WASHINGTON — Baked foods, together with potatoes and coffee, are a centerpiece of new Food and Drug Administration guidance aimed at reducing acrylamide in the food supply.
The draft document, which will not be binding on manufacturers even when finalized, was issued by the Center for Food Safety and Applied Nutrition on Nov. 14.
While it has been longer than 10 years since scientists announced the discovery of acrylamide in a number of heated foods, the F.D.A. said much still remains to be learned about the subject. They suggested their findings and recommendations could be subject to change in the years ahead.
“Acrylamide reduction is an area of ongoing research, and some approaches discussed may be at a research stage rather than in general use,” the guidance said. “We recommend that manufacturers evaluate approaches that may be relevant to their particular products and consider adopting approaches, if feasible, that reduce acrylamide in their products.”
The guidance features several pages addressing ways to reduce acrylamide in grain-based foods, including bread, crackers and breakfast cereal.
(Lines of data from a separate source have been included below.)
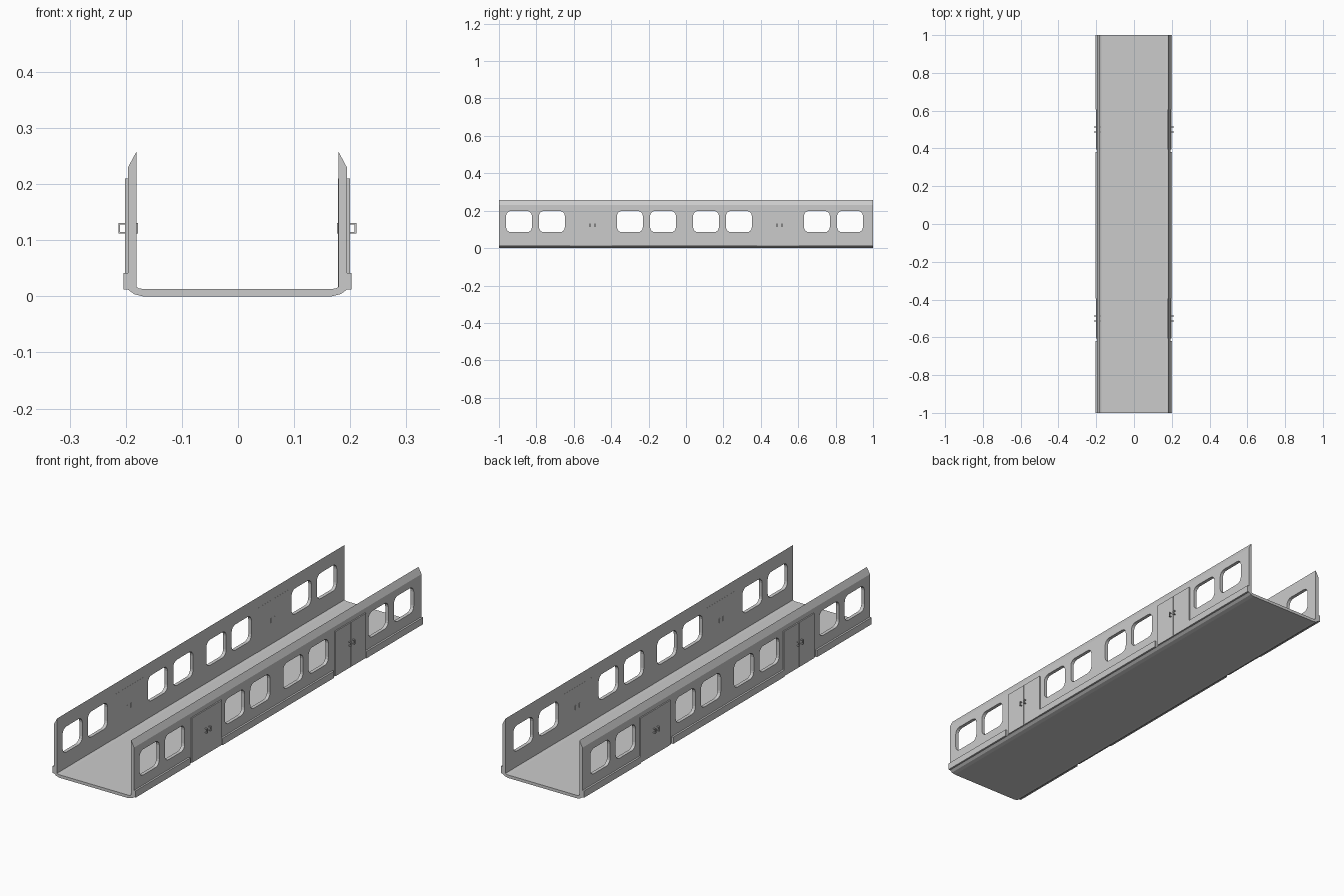
import bpy, bmesh, math

if "Cube" in bpy.data.objects:
    bpy.data.objects.remove(bpy.data.objects["Cube"])

CX = -0.001   # the shell sits very slightly left of centre


def finish(bm, name):
    bmesh.ops.recalc_face_normals(bm, faces=bm.faces[:])
    me = bpy.data.meshes.new(name)
    bm.to_mesh(me)
    bm.free()
    ob = bpy.data.objects.new(name, me)
    bpy.context.collection.objects.link(ob)
    return ob


def add_prism(bm, pts, axis_vec):
    vs = [bm.verts.new(p) for p in pts]
    f = bm.faces.new(vs)
    r = bmesh.ops.extrude_face_region(bm, geom=[f], use_keep_orig=True)
    moved = [g for g in r["geom"] if isinstance(g, bmesh.types.BMVert)]
    bmesh.ops.translate(bm, verts=moved, vec=axis_vec)


def add_box(bm, s, x0, x1, y0, y1, z0, z1):
    xa, xb = sorted((CX + s * x0, CX + s * x1))
    add_prism(bm, [(xa, y0, z0), (xa, y1, z0), (xa, y1, z1), (xa, y0, z1)], (xb - xa, 0, 0))


def rounded_rect(x, yc, zc, w, h, r, n=4):
    pts = []
    for k, (a, b) in enumerate(((1, 1), (-1, 1), (-1, -1), (1, -1))):
        for i in range(n + 1):
            t = math.pi / 2 * (k + i / n)
            pts.append((x, yc + a * (w / 2 - r) + r * math.cos(t),
                        zc + b * (h / 2 - r) + r * math.sin(t)))
    return pts


# Carriage shell: U-shaped section with bevelled wall tops
outer = [(0.168, 0), (0.184, 0.004), (0.195, 0.012), (0.195, 0.23), (0.180, 0.258)]
inner = [(0.180, 0.017), (0.176, 0.0145), (0.168, 0.013)]
half = outer + inner
section = half + [(-x, z) for x, z in reversed(half)]
bm = bmesh.new()
add_prism(bm, [(x + CX, -1, z) for x, z in section], (0, 2, 0))
shell = finish(bm, "carriage_shell")

# Window openings through both walls
bm = bmesh.new()
for yc in (-0.893, -0.717, -0.30, -0.123, 0.107, 0.283, 0.70, 0.877):
    add_prism(bm, rounded_rect(-0.3, yc, 0.142, 0.138, 0.113, 0.026), (0.6, 0, 0))
cutter = finish(bm, "window_cutter")
cutter.hide_render = True
mod = shell.modifiers.new("windows", "BOOLEAN")
mod.object = cutter
mod.operation = "DIFFERENCE"
mod.solver = "EXACT"
bpy.context.view_layer.objects.active = shell
bpy.ops.object.modifier_apply(modifier=mod.name)
bpy.data.objects.remove(cutter)

for s, side in ((1, "right"), (-1, "left")):
    # Lower skirts between the doors
    bm = bmesh.new()
    for y0, y1 in ((-1, -0.62), (-0.395, 0.38), (0.605, 1)):
        add_box(bm, s, 0.1945, 0.203, y0, y1, 0.012, 0.042)
    finish(bm, side + "_skirts")

    for yd, end in ((-0.5, "front"), (0.5, "rear")):
        # Double door leaves set through the wall
        bm = bmesh.new()
        for d in (-1, 1):
            ya, yb = sorted((yd + d * 0.001, yd + d * 0.105))
            add_box(bm, s, 0.1795, 0.2005, ya, yb, 0.0135, 0.21)
        finish(bm, f"{side}_{end}_door")

        # Pull handles, one per leaf
        bm = bmesh.new()
        for d in (-1, 1):
            ya, yb = yd + d * 0.013 - 0.003, yd + d * 0.013 + 0.003
            for z in (0.112, 0.128):
                add_box(bm, s, 0.178, 0.2095, ya, yb, z, z + 0.003)
            add_box(bm, s, 0.209, 0.212, ya, yb, 0.112, 0.131)
            add_box(bm, s, 0.1775, 0.1795, ya, yb, 0.112, 0.131)
        finish(bm, f"{side}_{end}_handles")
Acrylamide forms in food from a chemical reaction between asparagine, an amino acid, and reducing sugars, such as glucose and fructose, the F.D.A. said. Part of what is known as a Maillard reaction, the process leads to color, flavor and aroma changes in cooked foods and occurs when cooking, frying or baking are done at moderate to high temperatures.
In the case of grain-based foods, it is the presence of asparagine “in excess” rather than reducing sugars that is a driver of acrylamide formation, the F.D.A. said. Between different cereals, asparagine content is highest in rye, followed by wheat, corn and oats, and then rice.
Among approaches suggested in the guidance for reducing acrylamide is the replacement of ammonium bicarbonate as a leavening agent in cookies and crackers. Citing advice from the Snack Food Association, the F.D.A. said using alternative leavening agents “is one of the most effective mitigation techniques in cookies for smaller member companies, due to reasonable costs and limited impact on quality.”
Such a limited impact on quality is not the case with all or even most of the F.D.A. advice. For example, the F.D.A. suggests using “asparaginase treatment” to help with acrylamide reduction but warns “dose, contact time, dough water content, pH and water chlorination are important considerations.”
Fortification of flour with 0.3% to 1% calcium carbonate or calcium chloride may be effective for reducing acrylamide, the approach would not be practical for makers of crackers.
Even though laboratory trials have shown the addition will reduce acrylamide content, “product quality has been poor,” the F.D.A. said.
Yeast and fermentation modifications may be helpful, the F.D.A. said.
“Modification to baking time and temperatures can result in lower acrylamide levels in baked foods, breakfast cereals, crispbreads and other cereal-based foods,” the F.D.A. said. “Another approach is to lower baking temperature during the final stages of cooking, when moisture levels are low and acrylamide formation is more likely.”
The guidance goes on to identify several potential drawbacks to these approaches, including slower production lines, lighter color, shorter shelf life and the need for recipe changes.
Discussing treatment of bread with amino acids, the F.D.A. said trials have offered promising results, including the addition to dough of amino acids such as cysteine and glycine.
“However excess cysteine in doughs can negatively affect bread structure and flavor,” the guidance said. “Glycine also may mitigate acrylamide when added to bread dough or applied as a spray to the surface of the dough prior to baking. However glycine in large amounts may reduce fermentation. Also, a glycine spray needed repeated applications and reduced acrylamide levels only about 15%.”
The cautions continued, “Researchers have not been able to mitigate glycine’s effects on color and taste, while also meeting requirements for moisture, texture and shelf life. Added proline and lysine also caused unacceptably bitter flavors.”
In their advice to consumers, the F.D.A. urges the adoption of a healthy eating plan consistent with the Dietary Guidelines for Americans, including an emphasis on “fruits, vegetables, whole grains and fat-free or low-fat milk and milk products.”
The challenges of reconciling their acrylamide guidance with the D.G.A. was evident in the advice to eat whole grains since the F.D.A. cited evidence whole wheat bread tends to be higher in acrylamide than white bread. The paradox was acknowledged in the guidance.
“Reducing whole grain content may also reduce acrylamide, but F.D.A. does not recommend this approach given the benefits of whole grains,” the F.D.A. said.